(Stored data entries)
____

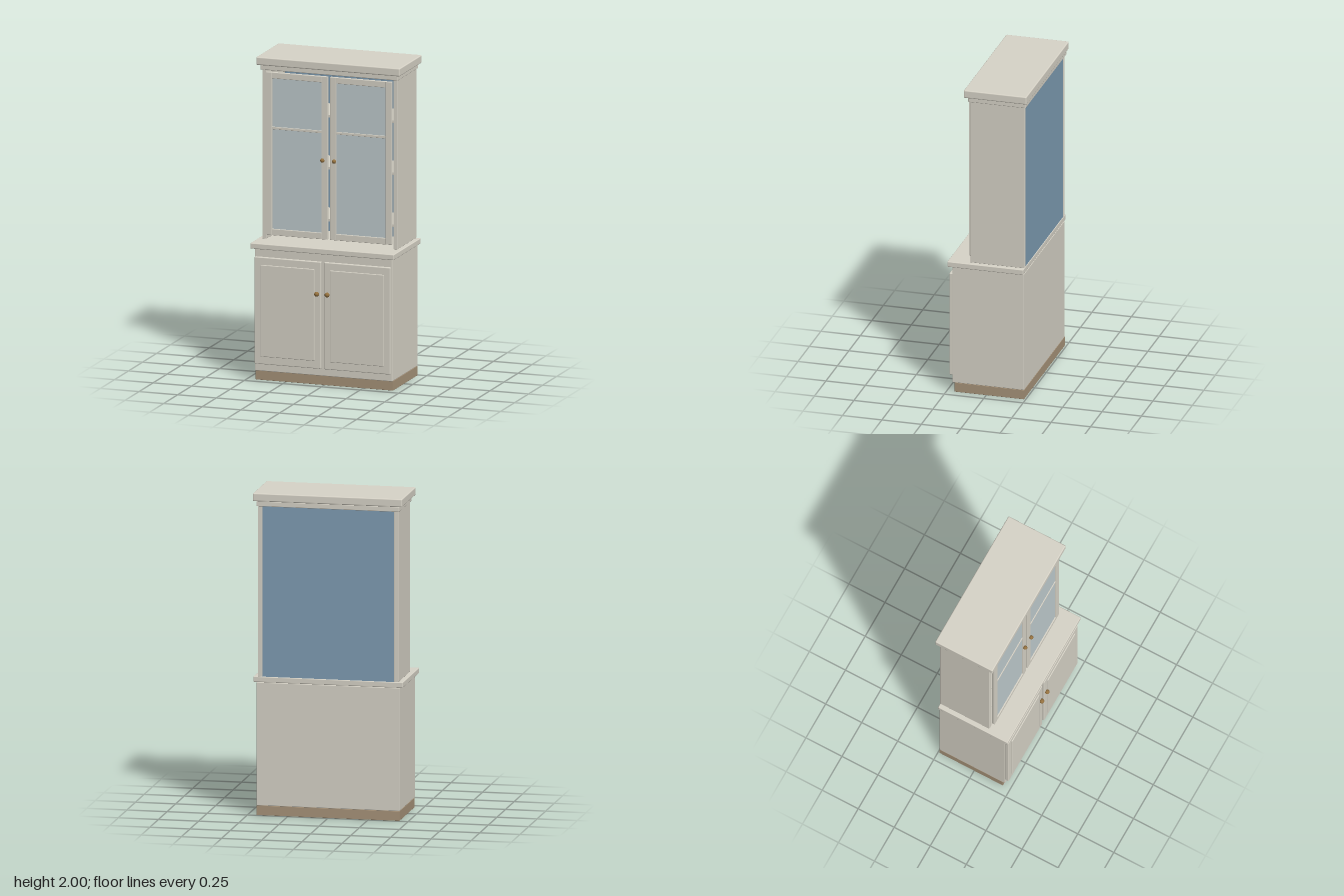
import * as THREE from 'three';
import { RoundedBoxGeometry } from 'three/addons/geometries/RoundedBoxGeometry.js';

const material = (color) => new THREE.MeshStandardMaterial({ color });

export function createModel() {
  const paint = material(0xd8d4c8);
  const plinthWood = material(0xa8947a);
  const backBlue = material(0x7f9db4);
  const glassTint = material(0xc0cccf);
  const brass = material(0x94713f);

  const cabinet = new THREE.Group();
  cabinet.name = 'displayCabinet';

  // Box given by its extents on each axis, with slightly eased edges
  function box(name, [x0, x1], [y0, y1], [z0, z1], mat = paint, ease = 0.004, parent = cabinet) {
    const w = x1 - x0, h = y1 - y0, d = z1 - z0;
    const geometry = ease > 0
      ? new RoundedBoxGeometry(w, h, d, 2, ease)
      : new THREE.BoxGeometry(w, h, d);
    const mesh = new THREE.Mesh(geometry, mat);
    mesh.position.set((x0 + x1) / 2, (y0 + y1) / 2, (z0 + z1) / 2);
    mesh.name = name;
    parent.add(mesh);
    return mesh;
  }

  // Extents mirrored to the chosen side
  const onSide = (s, a, b) => (s > 0 ? [a, b] : [-b, -a]);

  // Round knob on a short stem
  function knob(name, x, y, zBack, z, r, parent) {
    const group = new THREE.Group();
    group.name = name;
    const ball = new THREE.Mesh(new THREE.SphereGeometry(r, 20, 14), brass);
    ball.name = 'knobBall';
    ball.position.set(x, y, z);
    const stem = new THREE.Mesh(new THREE.CylinderGeometry(r * 0.4, r * 0.4, z - zBack, 12), brass);
    stem.name = 'knobStem';
    stem.rotation.x = Math.PI / 2;
    stem.position.set(x, y, (z + zBack) / 2);
    group.add(ball, stem);
    parent.add(group);
  }

  // Lower cupboard
  box('plinth', [-0.445, 0.445], [0, 0.06], [-0.24, 0.2], plinthWood, 0.002);
  box('lowerCase', [-0.445, 0.445], [0.06, 0.825], [-0.24, 0.215]);
  box('countertop', [-0.465, 0.465], [0.825, 0.86], [-0.24, 0.242], paint, 0.005);

  // Upper case: open front, inset back panel, shelves and stepped cornice
  box('backPanel', [-0.412, 0.412], [0.86, 1.92], [-0.237, -0.225], backBlue, 0);
  for (const y of [1.0, 1.325, 1.65]) {
    box('shelf', [-0.412, 0.412], [y - 0.009, y + 0.009], [-0.225, 0.07], paint, 0.002);
  }
  box('corniceMoulding', [-0.445, 0.445], [1.918, 1.95], [-0.25, 0.115]);
  box('corniceTop', [-0.465, 0.465], [1.95, 2], [-0.26, 0.138], paint, 0.007);

  for (const s of [-1, 1]) {
    const side = s > 0 ? 'left' : 'right';

    box(side + 'UpperSide', onSide(s, 0.41, 0.438), [0.86, 1.92], [-0.24, 0.102], paint, 0.003);

    // Panelled lower door
    const lowerDoor = new THREE.Group();
    lowerDoor.name = side + 'LowerDoor';
    cabinet.add(lowerDoor);
    box('doorSlab', onSide(s, 0.01, 0.44), [0.107, 0.775], [0.215, 0.236], paint, 0.005, lowerDoor);
    box('raisedPanel', onSide(s, 0.05, 0.4), [0.155, 0.728], [0.225, 0.241], paint, 0.004, lowerDoor);
    knob('lowerKnob', s * 0.034, 0.575, 0.236, 0.245, 0.015, lowerDoor);

    // Glazed upper door
    const upperDoor = new THREE.Group();
    upperDoor.name = side + 'GlassDoor';
    cabinet.add(upperDoor);
    const depth = [0.104, 0.122];
    box('outerStile', onSide(s, 0.368, 0.408), [0.89, 1.908], depth, paint, 0.003, upperDoor);
    box('innerStile', onSide(s, 0.008, 0.048), [0.89, 1.908], depth, paint, 0.003, upperDoor);
    box('topRail', onSide(s, 0.046, 0.37), [1.87, 1.908], depth, paint, 0.003, upperDoor);
    box('bottomRail', onSide(s, 0.046, 0.37), [0.89, 0.93], depth, paint, 0.003, upperDoor);
    box('glazingBar', onSide(s, 0.046, 0.37), [1.552, 1.568], [0.106, 0.12], paint, 0.002, upperDoor);
    box('glassPane', onSide(s, 0.046, 0.37), [0.928, 1.872], [0.11, 0.115], glassTint, 0, upperDoor);
    knob('upperKnob', s * 0.038, 1.385, 0.122, 0.132, 0.013, upperDoor);
  }

  return cabinet;
}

____

* INSTRUCTIONS TO FOLLOW
From the records above, copy out the line with "const glassTint = material(0xc0cccf);", the line with "mesh.position.set((x0 + x1)", and every line between them, word for word.

* YOUR SOLUTION
  const glassTint = material(0xc0cccf);
  const brass = material(0x94713f);

  const cabinet = new THREE.Group();
  cabinet.name = 'displayCabinet';

  // Box given by its extents on each axis, with slightly eased edges
  function box(name, [x0, x1], [y0, y1], [z0, z1], mat = paint, ease = 0.004, parent = cabinet) {
    const w = x1 - x0, h = y1 - y0, d = z1 - z0;
    const geometry = ease > 0
      ? new RoundedBoxGeometry(w, h, d, 2, ease)
      : new THREE.BoxGeometry(w, h, d);
    const mesh = new THREE.Mesh(geometry, mat);
    mesh.position.set((x0 + x1) / 2, (y0 + y1) / 2, (z0 + z1) / 2);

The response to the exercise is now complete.